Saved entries
[Start of section]
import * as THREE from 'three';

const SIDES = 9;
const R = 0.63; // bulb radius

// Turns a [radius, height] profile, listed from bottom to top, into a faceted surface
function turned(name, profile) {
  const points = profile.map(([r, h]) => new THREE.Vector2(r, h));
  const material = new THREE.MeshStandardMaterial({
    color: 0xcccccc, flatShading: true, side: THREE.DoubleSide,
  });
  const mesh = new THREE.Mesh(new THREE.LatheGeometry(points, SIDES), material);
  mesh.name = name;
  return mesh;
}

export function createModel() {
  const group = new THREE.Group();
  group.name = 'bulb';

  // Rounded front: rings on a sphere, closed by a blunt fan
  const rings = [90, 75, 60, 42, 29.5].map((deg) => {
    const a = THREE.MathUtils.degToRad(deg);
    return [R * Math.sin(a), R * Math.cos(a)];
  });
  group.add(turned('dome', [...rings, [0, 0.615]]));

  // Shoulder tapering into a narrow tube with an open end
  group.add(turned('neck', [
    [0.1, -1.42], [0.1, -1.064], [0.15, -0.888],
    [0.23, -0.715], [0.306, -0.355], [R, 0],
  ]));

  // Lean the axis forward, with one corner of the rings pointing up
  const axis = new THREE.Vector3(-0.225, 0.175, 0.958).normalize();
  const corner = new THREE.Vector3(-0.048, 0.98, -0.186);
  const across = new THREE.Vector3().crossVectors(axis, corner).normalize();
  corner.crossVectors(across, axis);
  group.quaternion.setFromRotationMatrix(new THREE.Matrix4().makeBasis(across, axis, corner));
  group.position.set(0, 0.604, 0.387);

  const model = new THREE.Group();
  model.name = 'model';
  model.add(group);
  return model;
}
[End of section]
• [WORK INSTRUCTIONS]: All lines above from the line with "const material = new" through the line with "model.add(group);", both included, are to be set down exactly, with nothing else.

• [ANSWER AREA]:
  const material = new THREE.MeshStandardMaterial({
    color: 0xcccccc, flatShading: true, side: THREE.DoubleSide,
  });
  const mesh = new THREE.Mesh(new THREE.LatheGeometry(points, SIDES), material);
  mesh.name = name;
  return mesh;
}

export function createModel() {
  const group = new THREE.Group();
  group.name = 'bulb';

  // Rounded front: rings on a sphere, closed by a blunt fan
  const rings = [90, 75, 60, 42, 29.5].map((deg) => {
    const a = THREE.MathUtils.degToRad(deg);
    return [R * Math.sin(a), R * Math.cos(a)];
  });
  group.add(turned('dome', [...rings, [0, 0.615]]));

  // Shoulder tapering into a narrow tube with an open end
  group.add(turned('neck', [
    [0.1, -1.42], [0.1, -1.064], [0.15, -0.888],
    [0.23, -0.715], [0.306, -0.355], [R, 0],
  ]));

  // Lean the axis forward, with one corner of the rings pointing up
  const axis = new THREE.Vector3(-0.225, 0.175, 0.958).normalize();
  const corner = new THREE.Vector3(-0.048, 0.98, -0.186);
  const across = new THREE.Vector3().crossVectors(axis, corner).normalize();
  corner.crossVectors(across, axis);
  group.quaternion.setFromRotationMatrix(new THREE.Matrix4().makeBasis(across, axis, corner));
  group.position.set(0, 0.604, 0.387);

  const model = new THREE.Group();
  model.name = 'model';
  model.add(group);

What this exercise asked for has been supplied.